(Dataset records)
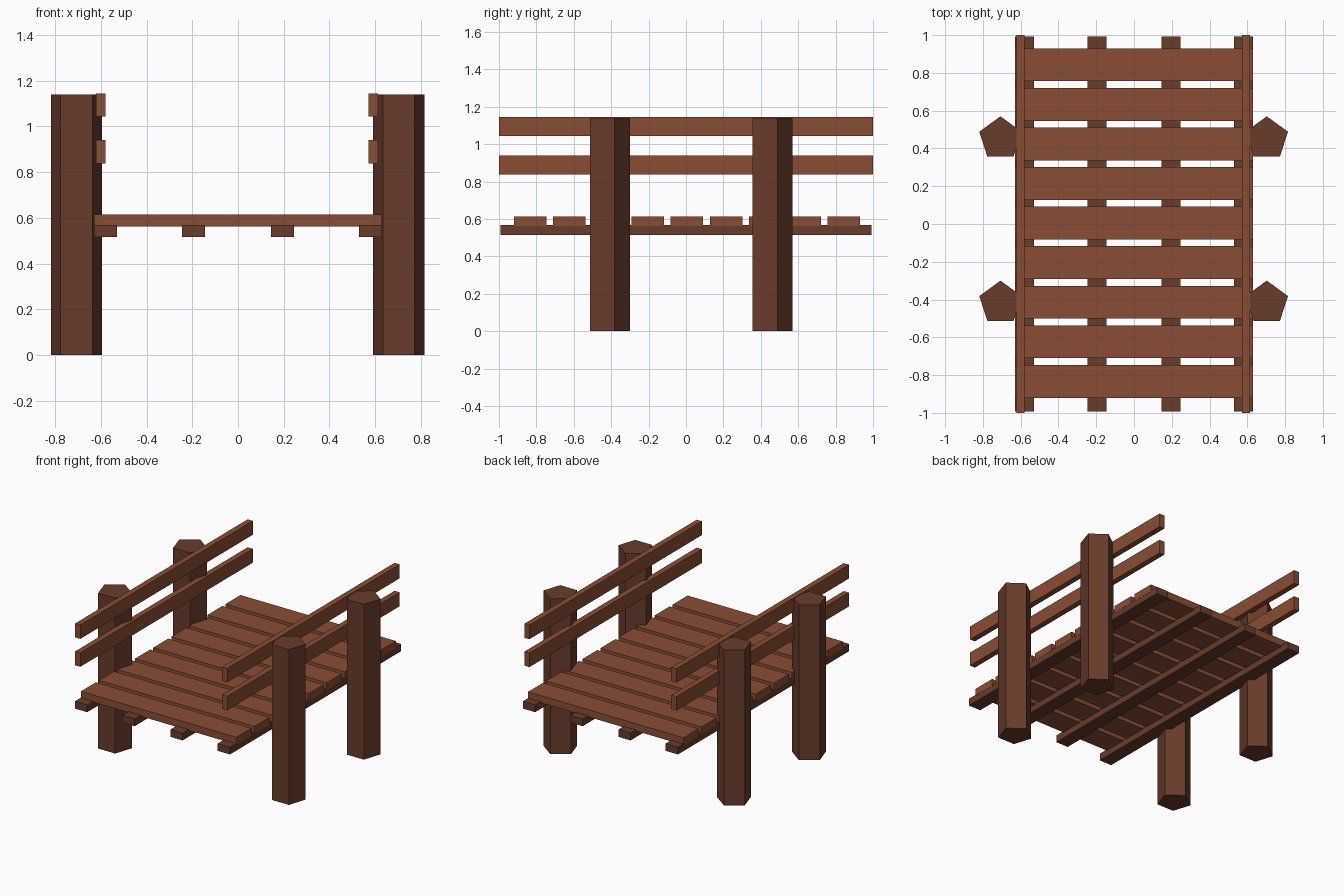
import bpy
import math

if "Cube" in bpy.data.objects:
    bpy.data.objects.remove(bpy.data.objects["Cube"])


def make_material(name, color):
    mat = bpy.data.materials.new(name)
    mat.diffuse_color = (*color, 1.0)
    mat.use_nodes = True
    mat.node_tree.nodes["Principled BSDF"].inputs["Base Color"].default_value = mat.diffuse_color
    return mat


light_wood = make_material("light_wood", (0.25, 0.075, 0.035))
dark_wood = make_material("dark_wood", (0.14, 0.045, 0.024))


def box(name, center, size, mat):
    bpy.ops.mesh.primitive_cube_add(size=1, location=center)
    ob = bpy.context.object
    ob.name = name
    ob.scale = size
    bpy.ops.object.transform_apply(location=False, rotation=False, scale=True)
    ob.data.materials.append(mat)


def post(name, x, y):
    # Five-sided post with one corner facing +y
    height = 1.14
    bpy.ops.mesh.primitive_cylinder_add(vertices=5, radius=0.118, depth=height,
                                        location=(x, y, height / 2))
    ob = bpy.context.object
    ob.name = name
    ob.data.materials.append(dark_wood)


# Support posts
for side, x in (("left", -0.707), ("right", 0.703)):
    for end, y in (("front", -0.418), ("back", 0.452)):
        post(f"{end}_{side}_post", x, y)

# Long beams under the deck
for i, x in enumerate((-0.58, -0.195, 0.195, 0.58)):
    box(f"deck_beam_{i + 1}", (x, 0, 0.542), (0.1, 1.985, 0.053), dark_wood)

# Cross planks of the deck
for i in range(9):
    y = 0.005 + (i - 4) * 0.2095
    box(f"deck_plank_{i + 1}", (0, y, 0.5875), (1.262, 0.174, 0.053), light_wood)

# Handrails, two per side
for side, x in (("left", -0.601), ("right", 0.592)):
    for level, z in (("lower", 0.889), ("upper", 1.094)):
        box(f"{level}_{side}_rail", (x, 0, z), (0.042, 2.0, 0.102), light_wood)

▶ **THE PROBLEM**
Return word for word the line with "# Long beams under the deck" and every line after it through the end of the records above.

▶ **ANSWER SPACE**
# Long beams under the deck
for i, x in enumerate((-0.58, -0.195, 0.195, 0.58)):
    box(f"deck_beam_{i + 1}", (x, 0, 0.542), (0.1, 1.985, 0.053), dark_wood)

# Cross planks of the deck
for i in range(9):
    y = 0.005 + (i - 4) * 0.2095
    box(f"deck_plank_{i + 1}", (0, y, 0.5875), (1.262, 0.174, 0.053), light_wood)

# Handrails, two per side
for side, x in (("left", -0.601), ("right", 0.592)):
    for level, z in (("lower", 0.889), ("upper", 1.094)):
        box(f"{level}_{side}_rail", (x, 0, z), (0.042, 2.0, 0.102), light_wood)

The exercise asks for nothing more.